*WORK ITEM*. All of the data below must be reproduced word for word, but without its images.

Start of DATA IN THIS EXERCISE

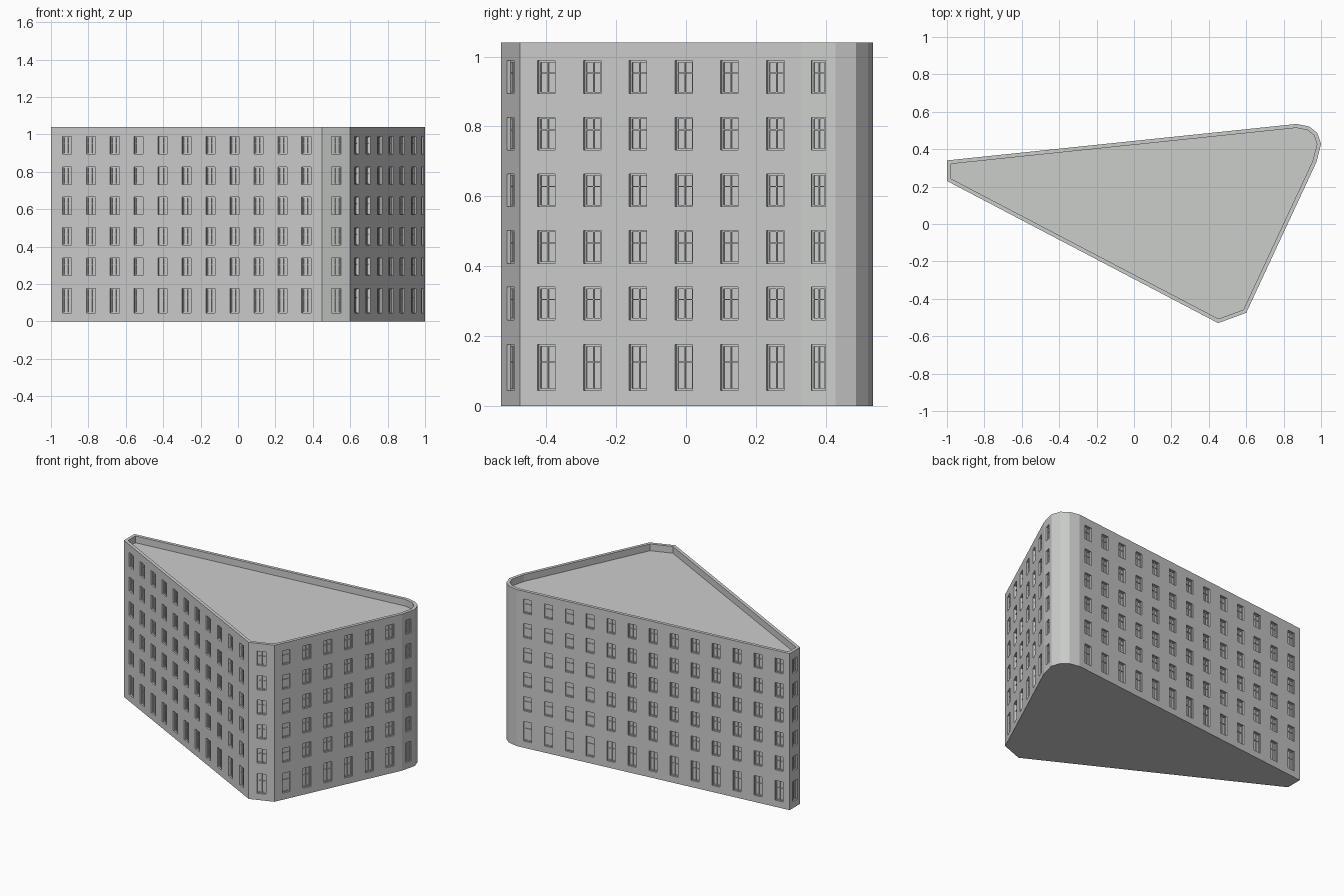
import bpy, bmesh
from mathutils import Vector

if "Cube" in bpy.data.objects:
    bpy.data.objects.remove(bpy.data.objects["Cube"])

H, ROOF, RIM = 1.04, 0.995, 0.021
STEP, WIN_W, DEPTH = 0.1445, 0.055, 0.015
# Footprint, counter-clockwise, with the rounded rear corner
PTS = [Vector(p) for p in [(-1, 0.34), (-1, 0.23), (0.45, -0.53), (0.60, -0.475),
       (0.975, 0.33), (1.0, 0.428), (0.98, 0.487), (0.937, 0.521), (0.87, 0.535)]]
# Window count of the wall that starts at each point
COUNTS = [1, 11, 1, 6, 1, 0, 0, 0, 13]
ROWS = [(0.044, 0.175)] + [(0.246 + 0.162 * i, 0.340 + 0.162 * i) for i in range(5)]
ZS = [0] + [z for r in ROWS for z in r] + [H]
N = len(PTS)

stone = bpy.data.materials.new("pale grey stone")
stone.diffuse_color = (0.6, 0.61, 0.6, 1)
stone.use_nodes = True
stone.node_tree.nodes["Principled BSDF"].inputs["Base Color"].default_value = stone.diffuse_color


def finish(bm, name):
    bmesh.ops.remove_doubles(bm, verts=bm.verts, dist=0.0002)
    me = bpy.data.meshes.new(name)
    bm.to_mesh(me)
    bm.free()
    me.materials.append(stone)
    ob = bpy.data.objects.new(name, me)
    bpy.context.collection.objects.link(ob)


def face(bm, pts):
    bm.faces.new([bm.verts.new(p) for p in pts])


def box(bm, P, u0, u1, z0, z1, d0, d1):
    """Bar on a wall: front face at depth d0 and four sides back to d1."""
    c = [(u0, z0), (u1, z0), (u1, z1), (u0, z1)]
    face(bm, [P(u, z, d0) for u, z in c])
    for a, b in zip(c, c[1:] + c[:1]):
        face(bm, [P(*a, d0), P(*a, d1), P(*b, d1), P(*b, d0)])


def inset(i):
    """Footprint corner moved inwards by the parapet thickness."""
    p = PTS[i]
    a, b = (p - PTS[i - 1]).normalized(), (PTS[(i + 1) % N] - p).normalized()
    na, nb = Vector((-a.y, a.x)), Vector((-b.y, b.x))
    return p + (na + nb) * RIM / (1 + na.dot(nb))


walls, bars = bmesh.new(), bmesh.new()
for i in range(N):
    a, b = PTS[i], PTS[(i + 1) % N]
    L = (b - a).length
    t = (b - a) / L
    inn = Vector((-t.y, t.x))

    def P(u, z, d=0.0):
        q = a + t * u + inn * d
        return (q.x, q.y, z)

    # Wall grid with recessed window openings
    n = COUNTS[i]
    w = 0.042 if i == 4 else WIN_W
    us = [0]
    for k in range(n):
        c = L / 2 + (k - (n - 1) / 2) * STEP
        us += [c - w / 2, c + w / 2]
    us.append(L)
    for j in range(len(us) - 1):
        for k in range(len(ZS) - 1):
            u0, u1, z0, z1 = us[j], us[j + 1], ZS[k], ZS[k + 1]
            c = [(u0, z0), (u1, z0), (u1, z1), (u0, z1)]
            if not (j % 2 and k % 2):
                face(walls, [P(*q) for q in c])
                continue
            # Reveal and pane
            face(walls, [P(*q, DEPTH) for q in c])
            for p, q in zip(c, c[1:] + c[:1]):
                face(walls, [P(*p), P(*q), P(*q, DEPTH), P(*p, DEPTH)])
            # Frame, mullion and transom
            f, m, d = 0.005, 0.0015, DEPTH - 0.005
            um, zm = (u0 + u1) / 2, z0 + (z1 - z0) * 0.62
            for r in [(u0, u0 + f, z0, z1), (u1 - f, u1, z0, z1),
                      (u0 + f, u1 - f, z0, z0 + f), (u0 + f, u1 - f, z1 - f, z1),
                      (um - m, um + m, z0 + f, z1 - f), (u0 + f, u1 - f, zm - m, zm + m)]:
                box(bars, P, *r, d, DEPTH)

    # Parapet top and inner side
    ia, ib = inset(i), inset((i + 1) % N)
    face(walls, [(*a, H), (*b, H), (*ib, H), (*ia, H)])
    face(walls, [(*ia, H), (*ib, H), (*ib, ROOF), (*ia, ROOF)])

# Roof deck and underside
face(walls, [(*inset(i), ROOF) for i in range(N)])
face(walls, [(*p, 0) for p in reversed(PTS)])
finish(walls, "building_walls")
finish(bars, "window_frames")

End of DATA IN THIS EXERCISE

*ANSWER BOX*.
import bpy, bmesh
from mathutils import Vector

if "Cube" in bpy.data.objects:
    bpy.data.objects.remove(bpy.data.objects["Cube"])

H, ROOF, RIM = 1.04, 0.995, 0.021
STEP, WIN_W, DEPTH = 0.1445, 0.055, 0.015
# Footprint, counter-clockwise, with the rounded rear corner
PTS = [Vector(p) for p in [(-1, 0.34), (-1, 0.23), (0.45, -0.53), (0.60, -0.475),
       (0.975, 0.33), (1.0, 0.428), (0.98, 0.487), (0.937, 0.521), (0.87, 0.535)]]
# Window count of the wall that starts at each point
COUNTS = [1, 11, 1, 6, 1, 0, 0, 0, 13]
ROWS = [(0.044, 0.175)] + [(0.246 + 0.162 * i, 0.340 + 0.162 * i) for i in range(5)]
ZS = [0] + [z for r in ROWS for z in r] + [H]
N = len(PTS)

stone = bpy.data.materials.new("pale grey stone")
stone.diffuse_color = (0.6, 0.61, 0.6, 1)
stone.use_nodes = True
stone.node_tree.nodes["Principled BSDF"].inputs["Base Color"].default_value = stone.diffuse_color


def finish(bm, name):
    bmesh.ops.remove_doubles(bm, verts=bm.verts, dist=0.0002)
    me = bpy.data.meshes.new(name)
    bm.to_mesh(me)
    bm.free()
    me.materials.append(stone)
    ob = bpy.data.objects.new(name, me)
    bpy.context.collection.objects.link(ob)


def face(bm, pts):
    bm.faces.new([bm.verts.new(p) for p in pts])


def box(bm, P, u0, u1, z0, z1, d0, d1):
    """Bar on a wall: front face at depth d0 and four sides back to d1."""
    c = [(u0, z0), (u1, z0), (u1, z1), (u0, z1)]
    face(bm, [P(u, z, d0) for u, z in c])
    for a, b in zip(c, c[1:] + c[:1]):
        face(bm, [P(*a, d0), P(*a, d1), P(*b, d1), P(*b, d0)])


def inset(i):
    """Footprint corner moved inwards by the parapet thickness."""
    p = PTS[i]
    a, b = (p - PTS[i - 1]).normalized(), (PTS[(i + 1) % N] - p).normalized()
    na, nb = Vector((-a.y, a.x)), Vector((-b.y, b.x))
    return p + (na + nb) * RIM / (1 + na.dot(nb))


walls, bars = bmesh.new(), bmesh.new()
for i in range(N):
    a, b = PTS[i], PTS[(i + 1) % N]
    L = (b - a).length
    t = (b - a) / L
    inn = Vector((-t.y, t.x))

    def P(u, z, d=0.0):
        q = a + t * u + inn * d
        return (q.x, q.y, z)

    # Wall grid with recessed window openings
    n = COUNTS[i]
    w = 0.042 if i == 4 else WIN_W
    us = [0]
    for k in range(n):
        c = L / 2 + (k - (n - 1) / 2) * STEP
        us += [c - w / 2, c + w / 2]
    us.append(L)
    for j in range(len(us) - 1):
        for k in range(len(ZS) - 1):
            u0, u1, z0, z1 = us[j], us[j + 1], ZS[k], ZS[k + 1]
            c = [(u0, z0), (u1, z0), (u1, z1), (u0, z1)]
            if not (j % 2 and k % 2):
                face(walls, [P(*q) for q in c])
                continue
            # Reveal and pane
            face(walls, [P(*q, DEPTH) for q in c])
            for p, q in zip(c, c[1:] + c[:1]):
                face(walls, [P(*p), P(*q), P(*q, DEPTH), P(*p, DEPTH)])
            # Frame, mullion and transom
            f, m, d = 0.005, 0.0015, DEPTH - 0.005
            um, zm = (u0 + u1) / 2, z0 + (z1 - z0) * 0.62
            for r in [(u0, u0 + f, z0, z1), (u1 - f, u1, z0, z1),
                      (u0 + f, u1 - f, z0, z0 + f), (u0 + f, u1 - f, z1 - f, z1),
                      (um - m, um + m, z0 + f, z1 - f), (u0 + f, u1 - f, zm - m, zm + m)]:
                box(bars, P, *r, d, DEPTH)

    # Parapet top and inner side
    ia, ib = inset(i), inset((i + 1) % N)
    face(walls, [(*a, H), (*b, H), (*ib, H), (*ia, H)])
    face(walls, [(*ia, H), (*ib, H), (*ib, ROOF), (*ia, ROOF)])

# Roof deck and underside
face(walls, [(*inset(i), ROOF) for i in range(N)])
face(walls, [(*p, 0) for p in reversed(PTS)])
finish(walls, "building_walls")
finish(bars, "window_frames")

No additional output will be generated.